* _Data extracts_:
* * *

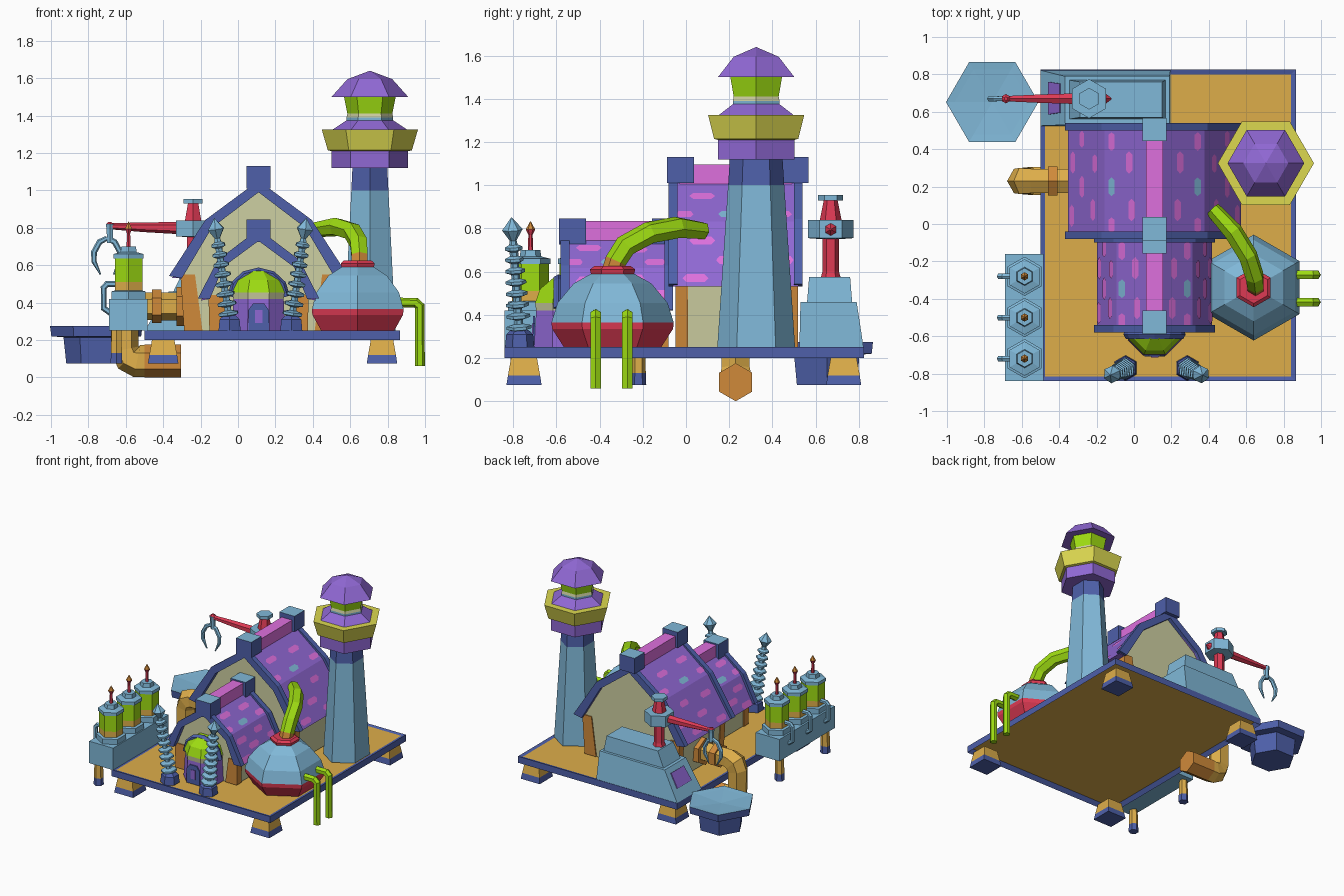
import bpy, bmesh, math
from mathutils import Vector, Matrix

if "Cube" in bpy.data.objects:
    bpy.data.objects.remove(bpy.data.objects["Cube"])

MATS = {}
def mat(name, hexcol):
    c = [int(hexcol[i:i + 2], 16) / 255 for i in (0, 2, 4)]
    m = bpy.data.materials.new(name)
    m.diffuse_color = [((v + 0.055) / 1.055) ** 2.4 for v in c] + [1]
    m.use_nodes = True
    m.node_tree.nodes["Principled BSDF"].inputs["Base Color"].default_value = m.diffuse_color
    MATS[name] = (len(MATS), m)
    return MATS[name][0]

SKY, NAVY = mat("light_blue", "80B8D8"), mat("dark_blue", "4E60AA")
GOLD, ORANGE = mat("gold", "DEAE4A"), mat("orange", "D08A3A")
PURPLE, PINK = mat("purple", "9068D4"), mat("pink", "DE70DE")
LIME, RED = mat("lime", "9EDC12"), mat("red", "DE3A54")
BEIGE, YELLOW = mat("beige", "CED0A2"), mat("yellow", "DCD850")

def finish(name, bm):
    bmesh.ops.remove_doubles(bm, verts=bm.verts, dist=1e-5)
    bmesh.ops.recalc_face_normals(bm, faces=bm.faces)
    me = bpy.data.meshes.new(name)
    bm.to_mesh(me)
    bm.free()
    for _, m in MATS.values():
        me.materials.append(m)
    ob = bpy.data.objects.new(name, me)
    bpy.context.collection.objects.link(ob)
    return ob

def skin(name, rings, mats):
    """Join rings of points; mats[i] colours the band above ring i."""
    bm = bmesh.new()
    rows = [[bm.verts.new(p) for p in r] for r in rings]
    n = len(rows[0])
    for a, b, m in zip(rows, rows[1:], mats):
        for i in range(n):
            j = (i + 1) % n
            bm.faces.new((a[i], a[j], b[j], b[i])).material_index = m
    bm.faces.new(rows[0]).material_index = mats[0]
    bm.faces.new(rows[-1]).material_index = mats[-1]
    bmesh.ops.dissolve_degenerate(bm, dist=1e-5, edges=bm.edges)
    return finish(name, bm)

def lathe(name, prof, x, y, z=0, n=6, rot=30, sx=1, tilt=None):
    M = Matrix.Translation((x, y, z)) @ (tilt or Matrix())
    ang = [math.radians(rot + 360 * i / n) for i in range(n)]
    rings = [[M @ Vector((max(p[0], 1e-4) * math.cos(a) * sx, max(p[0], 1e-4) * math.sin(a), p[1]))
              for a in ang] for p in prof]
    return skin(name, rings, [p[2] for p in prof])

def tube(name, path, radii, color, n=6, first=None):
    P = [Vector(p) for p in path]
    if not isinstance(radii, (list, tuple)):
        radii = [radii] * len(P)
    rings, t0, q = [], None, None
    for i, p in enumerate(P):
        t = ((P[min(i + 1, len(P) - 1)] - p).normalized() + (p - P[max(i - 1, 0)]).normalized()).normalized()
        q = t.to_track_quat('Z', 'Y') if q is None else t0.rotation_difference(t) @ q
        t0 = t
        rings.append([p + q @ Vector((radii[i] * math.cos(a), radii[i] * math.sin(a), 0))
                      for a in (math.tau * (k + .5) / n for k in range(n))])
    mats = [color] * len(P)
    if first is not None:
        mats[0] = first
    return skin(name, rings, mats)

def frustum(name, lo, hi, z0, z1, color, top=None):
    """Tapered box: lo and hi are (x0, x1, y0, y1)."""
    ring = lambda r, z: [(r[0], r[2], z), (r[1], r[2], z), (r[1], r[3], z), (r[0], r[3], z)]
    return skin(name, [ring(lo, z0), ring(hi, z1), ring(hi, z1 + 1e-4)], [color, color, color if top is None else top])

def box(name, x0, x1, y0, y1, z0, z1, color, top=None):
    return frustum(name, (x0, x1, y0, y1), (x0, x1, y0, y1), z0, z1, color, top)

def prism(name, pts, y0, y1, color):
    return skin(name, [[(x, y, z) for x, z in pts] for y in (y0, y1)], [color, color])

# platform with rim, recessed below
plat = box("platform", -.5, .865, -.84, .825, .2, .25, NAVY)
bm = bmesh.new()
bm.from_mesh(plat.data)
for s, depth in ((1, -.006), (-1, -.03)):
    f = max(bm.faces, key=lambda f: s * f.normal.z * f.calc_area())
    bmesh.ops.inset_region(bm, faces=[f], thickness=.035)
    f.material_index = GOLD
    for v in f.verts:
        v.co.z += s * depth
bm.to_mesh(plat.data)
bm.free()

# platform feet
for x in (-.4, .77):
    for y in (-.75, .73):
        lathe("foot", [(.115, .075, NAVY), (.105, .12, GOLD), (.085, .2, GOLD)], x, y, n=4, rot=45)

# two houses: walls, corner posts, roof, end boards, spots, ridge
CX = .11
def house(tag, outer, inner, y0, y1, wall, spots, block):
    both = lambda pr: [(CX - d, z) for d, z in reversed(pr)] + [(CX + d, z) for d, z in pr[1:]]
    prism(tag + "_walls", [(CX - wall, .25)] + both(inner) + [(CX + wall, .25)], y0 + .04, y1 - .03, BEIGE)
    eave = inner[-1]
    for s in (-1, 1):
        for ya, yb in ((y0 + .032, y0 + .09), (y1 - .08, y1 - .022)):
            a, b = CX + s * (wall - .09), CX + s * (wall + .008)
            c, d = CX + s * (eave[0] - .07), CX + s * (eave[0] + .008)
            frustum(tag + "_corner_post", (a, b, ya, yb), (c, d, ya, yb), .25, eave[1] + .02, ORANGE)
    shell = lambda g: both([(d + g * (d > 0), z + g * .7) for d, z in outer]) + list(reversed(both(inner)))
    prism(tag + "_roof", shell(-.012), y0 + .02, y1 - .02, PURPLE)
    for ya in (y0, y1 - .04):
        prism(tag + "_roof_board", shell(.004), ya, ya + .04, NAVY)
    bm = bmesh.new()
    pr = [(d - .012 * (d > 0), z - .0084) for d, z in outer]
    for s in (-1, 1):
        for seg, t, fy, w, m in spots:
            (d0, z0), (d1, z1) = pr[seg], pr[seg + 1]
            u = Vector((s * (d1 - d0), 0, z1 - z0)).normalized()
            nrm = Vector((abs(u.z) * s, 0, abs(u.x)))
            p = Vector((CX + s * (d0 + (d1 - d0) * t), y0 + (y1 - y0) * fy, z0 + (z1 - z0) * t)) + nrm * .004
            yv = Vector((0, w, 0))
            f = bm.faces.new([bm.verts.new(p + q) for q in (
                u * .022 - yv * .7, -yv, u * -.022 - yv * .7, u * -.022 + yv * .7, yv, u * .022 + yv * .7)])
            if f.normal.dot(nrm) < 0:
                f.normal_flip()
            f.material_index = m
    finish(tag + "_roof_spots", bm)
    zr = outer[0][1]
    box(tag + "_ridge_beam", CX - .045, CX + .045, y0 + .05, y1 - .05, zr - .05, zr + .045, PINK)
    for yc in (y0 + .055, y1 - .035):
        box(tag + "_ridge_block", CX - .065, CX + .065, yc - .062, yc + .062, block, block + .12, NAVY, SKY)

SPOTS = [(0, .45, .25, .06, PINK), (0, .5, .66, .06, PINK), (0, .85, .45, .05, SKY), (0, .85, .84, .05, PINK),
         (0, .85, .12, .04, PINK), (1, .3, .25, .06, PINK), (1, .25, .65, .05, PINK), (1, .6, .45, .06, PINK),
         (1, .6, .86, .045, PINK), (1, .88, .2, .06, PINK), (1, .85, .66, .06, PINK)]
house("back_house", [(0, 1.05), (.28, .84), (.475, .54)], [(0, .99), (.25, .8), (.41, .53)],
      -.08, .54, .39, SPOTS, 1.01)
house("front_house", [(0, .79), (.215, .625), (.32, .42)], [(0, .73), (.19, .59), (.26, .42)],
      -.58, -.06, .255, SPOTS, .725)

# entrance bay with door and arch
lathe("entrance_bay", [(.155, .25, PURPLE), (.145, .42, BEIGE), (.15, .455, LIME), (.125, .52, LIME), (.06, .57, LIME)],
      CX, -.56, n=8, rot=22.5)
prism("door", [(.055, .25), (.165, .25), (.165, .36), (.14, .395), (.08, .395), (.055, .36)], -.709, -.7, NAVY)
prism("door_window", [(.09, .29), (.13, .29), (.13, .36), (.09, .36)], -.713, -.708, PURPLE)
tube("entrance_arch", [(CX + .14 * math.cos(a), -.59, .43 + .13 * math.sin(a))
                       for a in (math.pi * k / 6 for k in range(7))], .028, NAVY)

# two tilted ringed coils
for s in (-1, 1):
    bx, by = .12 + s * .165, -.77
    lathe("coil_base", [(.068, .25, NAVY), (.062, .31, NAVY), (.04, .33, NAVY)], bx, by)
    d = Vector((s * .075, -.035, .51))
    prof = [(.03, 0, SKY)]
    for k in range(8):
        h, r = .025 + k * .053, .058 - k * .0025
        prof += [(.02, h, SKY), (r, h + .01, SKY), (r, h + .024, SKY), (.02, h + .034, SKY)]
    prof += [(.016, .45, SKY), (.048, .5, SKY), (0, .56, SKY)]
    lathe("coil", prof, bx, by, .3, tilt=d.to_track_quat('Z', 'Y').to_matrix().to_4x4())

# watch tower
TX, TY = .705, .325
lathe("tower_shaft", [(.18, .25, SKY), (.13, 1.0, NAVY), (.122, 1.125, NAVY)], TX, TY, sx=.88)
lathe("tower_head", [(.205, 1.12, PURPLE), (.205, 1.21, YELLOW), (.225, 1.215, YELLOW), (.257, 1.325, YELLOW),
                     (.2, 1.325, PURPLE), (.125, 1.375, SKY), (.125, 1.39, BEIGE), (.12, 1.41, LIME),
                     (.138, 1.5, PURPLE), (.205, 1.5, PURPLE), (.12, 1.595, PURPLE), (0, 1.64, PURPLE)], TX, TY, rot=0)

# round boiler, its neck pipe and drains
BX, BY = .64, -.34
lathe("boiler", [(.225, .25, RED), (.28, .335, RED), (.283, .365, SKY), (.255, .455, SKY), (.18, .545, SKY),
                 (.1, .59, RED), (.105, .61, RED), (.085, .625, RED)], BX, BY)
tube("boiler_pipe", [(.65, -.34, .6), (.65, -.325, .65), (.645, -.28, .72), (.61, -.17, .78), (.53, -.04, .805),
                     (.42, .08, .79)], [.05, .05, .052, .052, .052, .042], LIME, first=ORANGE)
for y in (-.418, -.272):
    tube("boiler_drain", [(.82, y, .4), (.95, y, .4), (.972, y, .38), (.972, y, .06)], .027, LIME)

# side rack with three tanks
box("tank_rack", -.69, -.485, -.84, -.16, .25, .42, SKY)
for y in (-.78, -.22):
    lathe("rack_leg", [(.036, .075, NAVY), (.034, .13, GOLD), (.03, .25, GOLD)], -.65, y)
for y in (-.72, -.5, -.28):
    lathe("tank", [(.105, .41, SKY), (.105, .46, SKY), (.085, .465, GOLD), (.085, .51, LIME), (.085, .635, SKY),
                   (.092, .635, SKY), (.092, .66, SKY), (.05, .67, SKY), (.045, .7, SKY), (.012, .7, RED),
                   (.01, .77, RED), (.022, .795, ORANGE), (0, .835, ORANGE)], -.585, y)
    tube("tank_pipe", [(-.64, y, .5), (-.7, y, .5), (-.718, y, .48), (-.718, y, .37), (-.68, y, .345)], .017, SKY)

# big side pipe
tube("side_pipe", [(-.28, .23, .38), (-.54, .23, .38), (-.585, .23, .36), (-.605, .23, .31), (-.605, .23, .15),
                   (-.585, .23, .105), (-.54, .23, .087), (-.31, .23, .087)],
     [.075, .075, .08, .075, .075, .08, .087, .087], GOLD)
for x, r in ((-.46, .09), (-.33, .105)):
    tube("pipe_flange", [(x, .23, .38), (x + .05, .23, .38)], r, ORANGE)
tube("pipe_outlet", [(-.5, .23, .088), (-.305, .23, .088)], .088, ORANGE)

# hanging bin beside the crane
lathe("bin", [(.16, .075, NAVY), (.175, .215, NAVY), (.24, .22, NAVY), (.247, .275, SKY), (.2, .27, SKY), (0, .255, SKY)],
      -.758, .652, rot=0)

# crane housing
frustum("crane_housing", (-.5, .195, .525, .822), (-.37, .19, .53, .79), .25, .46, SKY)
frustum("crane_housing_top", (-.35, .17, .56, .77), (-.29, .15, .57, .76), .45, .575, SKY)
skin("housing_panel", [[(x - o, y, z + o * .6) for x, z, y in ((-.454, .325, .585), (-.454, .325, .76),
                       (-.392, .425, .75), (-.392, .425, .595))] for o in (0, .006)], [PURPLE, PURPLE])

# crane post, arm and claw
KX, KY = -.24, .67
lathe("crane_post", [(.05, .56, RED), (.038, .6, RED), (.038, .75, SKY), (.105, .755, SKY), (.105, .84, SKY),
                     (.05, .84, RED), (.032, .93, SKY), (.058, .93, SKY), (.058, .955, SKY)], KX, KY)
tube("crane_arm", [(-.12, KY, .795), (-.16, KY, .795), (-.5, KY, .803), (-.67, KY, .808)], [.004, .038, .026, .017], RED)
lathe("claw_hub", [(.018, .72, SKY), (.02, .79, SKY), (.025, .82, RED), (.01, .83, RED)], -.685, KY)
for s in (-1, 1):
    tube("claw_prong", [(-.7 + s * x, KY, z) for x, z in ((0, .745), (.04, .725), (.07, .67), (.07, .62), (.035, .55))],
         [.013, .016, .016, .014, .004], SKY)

* * *

* _What you need to do_: Repeat exactly the lines above from the one with "a, b = CX + s" up to and including the one with "for ya in (y0, y1". No other line belongs in the reply.

* _Response to the exercise_:
            a, b = CX + s * (wall - .09), CX + s * (wall + .008)
            c, d = CX + s * (eave[0] - .07), CX + s * (eave[0] + .008)
            frustum(tag + "_corner_post", (a, b, ya, yb), (c, d, ya, yb), .25, eave[1] + .02, ORANGE)
    shell = lambda g: both([(d + g * (d > 0), z + g * .7) for d, z in outer]) + list(reversed(both(inner)))
    prism(tag + "_roof", shell(-.012), y0 + .02, y1 - .02, PURPLE)
    for ya in (y0, y1 - .04):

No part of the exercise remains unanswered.